## PROBLEM REQUIREMENTS
What is expected is a word-for-word copy of all the entries.
**** INFORMATION PROVIDED ****
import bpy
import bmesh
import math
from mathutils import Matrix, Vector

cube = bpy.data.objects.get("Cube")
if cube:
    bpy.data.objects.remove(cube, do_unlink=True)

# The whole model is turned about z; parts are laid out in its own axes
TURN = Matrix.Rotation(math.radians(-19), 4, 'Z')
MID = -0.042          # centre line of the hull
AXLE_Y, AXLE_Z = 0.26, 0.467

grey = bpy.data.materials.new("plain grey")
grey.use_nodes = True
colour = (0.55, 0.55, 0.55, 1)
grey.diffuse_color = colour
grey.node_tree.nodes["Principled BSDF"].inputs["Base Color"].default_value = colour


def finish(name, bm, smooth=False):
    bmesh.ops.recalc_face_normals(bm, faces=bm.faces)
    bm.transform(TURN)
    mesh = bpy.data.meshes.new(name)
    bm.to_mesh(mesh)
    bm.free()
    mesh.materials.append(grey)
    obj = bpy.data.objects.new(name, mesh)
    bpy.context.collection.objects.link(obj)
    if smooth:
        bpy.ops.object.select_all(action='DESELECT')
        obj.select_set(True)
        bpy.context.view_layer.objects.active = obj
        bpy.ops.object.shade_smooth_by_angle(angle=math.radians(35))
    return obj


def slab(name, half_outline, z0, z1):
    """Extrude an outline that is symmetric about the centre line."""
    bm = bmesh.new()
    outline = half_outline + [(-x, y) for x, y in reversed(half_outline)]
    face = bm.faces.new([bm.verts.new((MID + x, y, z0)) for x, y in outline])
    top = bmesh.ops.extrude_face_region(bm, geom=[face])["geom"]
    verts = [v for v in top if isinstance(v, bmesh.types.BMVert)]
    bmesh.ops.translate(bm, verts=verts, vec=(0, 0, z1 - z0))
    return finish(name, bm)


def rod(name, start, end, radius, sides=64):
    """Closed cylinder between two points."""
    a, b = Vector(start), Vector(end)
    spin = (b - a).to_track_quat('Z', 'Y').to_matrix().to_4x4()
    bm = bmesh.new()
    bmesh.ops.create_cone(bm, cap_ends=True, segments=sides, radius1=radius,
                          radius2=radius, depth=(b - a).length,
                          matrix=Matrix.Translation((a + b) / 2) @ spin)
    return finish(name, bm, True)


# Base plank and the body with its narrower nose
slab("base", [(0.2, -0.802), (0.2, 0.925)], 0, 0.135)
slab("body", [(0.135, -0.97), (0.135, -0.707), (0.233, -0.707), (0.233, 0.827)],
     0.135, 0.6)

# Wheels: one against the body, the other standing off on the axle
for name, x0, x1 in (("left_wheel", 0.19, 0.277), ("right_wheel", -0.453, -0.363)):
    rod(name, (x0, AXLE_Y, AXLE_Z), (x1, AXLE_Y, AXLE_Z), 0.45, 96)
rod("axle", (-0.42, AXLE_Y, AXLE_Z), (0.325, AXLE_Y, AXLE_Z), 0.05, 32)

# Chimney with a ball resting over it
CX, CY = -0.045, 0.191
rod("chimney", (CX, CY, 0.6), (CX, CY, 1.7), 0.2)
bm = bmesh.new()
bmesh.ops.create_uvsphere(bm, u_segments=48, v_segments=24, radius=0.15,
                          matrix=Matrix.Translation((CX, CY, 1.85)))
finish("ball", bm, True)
****
## OUTPUT BELOW
import bpy
import bmesh
import math
from mathutils import Matrix, Vector

cube = bpy.data.objects.get("Cube")
if cube:
    bpy.data.objects.remove(cube, do_unlink=True)

# The whole model is turned about z; parts are laid out in its own axes
TURN = Matrix.Rotation(math.radians(-19), 4, 'Z')
MID = -0.042          # centre line of the hull
AXLE_Y, AXLE_Z = 0.26, 0.467

grey = bpy.data.materials.new("plain grey")
grey.use_nodes = True
colour = (0.55, 0.55, 0.55, 1)
grey.diffuse_color = colour
grey.node_tree.nodes["Principled BSDF"].inputs["Base Color"].default_value = colour


def finish(name, bm, smooth=False):
    bmesh.ops.recalc_face_normals(bm, faces=bm.faces)
    bm.transform(TURN)
    mesh = bpy.data.meshes.new(name)
    bm.to_mesh(mesh)
    bm.free()
    mesh.materials.append(grey)
    obj = bpy.data.objects.new(name, mesh)
    bpy.context.collection.objects.link(obj)
    if smooth:
        bpy.ops.object.select_all(action='DESELECT')
        obj.select_set(True)
        bpy.context.view_layer.objects.active = obj
        bpy.ops.object.shade_smooth_by_angle(angle=math.radians(35))
    return obj


def slab(name, half_outline, z0, z1):
    """Extrude an outline that is symmetric about the centre line."""
    bm = bmesh.new()
    outline = half_outline + [(-x, y) for x, y in reversed(half_outline)]
    face = bm.faces.new([bm.verts.new((MID + x, y, z0)) for x, y in outline])
    top = bmesh.ops.extrude_face_region(bm, geom=[face])["geom"]
    verts = [v for v in top if isinstance(v, bmesh.types.BMVert)]
    bmesh.ops.translate(bm, verts=verts, vec=(0, 0, z1 - z0))
    return finish(name, bm)


def rod(name, start, end, radius, sides=64):
    """Closed cylinder between two points."""
    a, b = Vector(start), Vector(end)
    spin = (b - a).to_track_quat('Z', 'Y').to_matrix().to_4x4()
    bm = bmesh.new()
    bmesh.ops.create_cone(bm, cap_ends=True, segments=sides, radius1=radius,
                          radius2=radius, depth=(b - a).length,
                          matrix=Matrix.Translation((a + b) / 2) @ spin)
    return finish(name, bm, True)


# Base plank and the body with its narrower nose
slab("base", [(0.2, -0.802), (0.2, 0.925)], 0, 0.135)
slab("body", [(0.135, -0.97), (0.135, -0.707), (0.233, -0.707), (0.233, 0.827)],
     0.135, 0.6)

# Wheels: one against the body, the other standing off on the axle
for name, x0, x1 in (("left_wheel", 0.19, 0.277), ("right_wheel", -0.453, -0.363)):
    rod(name, (x0, AXLE_Y, AXLE_Z), (x1, AXLE_Y, AXLE_Z), 0.45, 96)
rod("axle", (-0.42, AXLE_Y, AXLE_Z), (0.325, AXLE_Y, AXLE_Z), 0.05, 32)

# Chimney with a ball resting over it
CX, CY = -0.045, 0.191
rod("chimney", (CX, CY, 0.6), (CX, CY, 1.7), 0.2)
bm = bmesh.new()
bmesh.ops.create_uvsphere(bm, u_segments=48, v_segments=24, radius=0.15,
                          matrix=Matrix.Translation((CX, CY, 1.85)))
finish("ball", bm, True)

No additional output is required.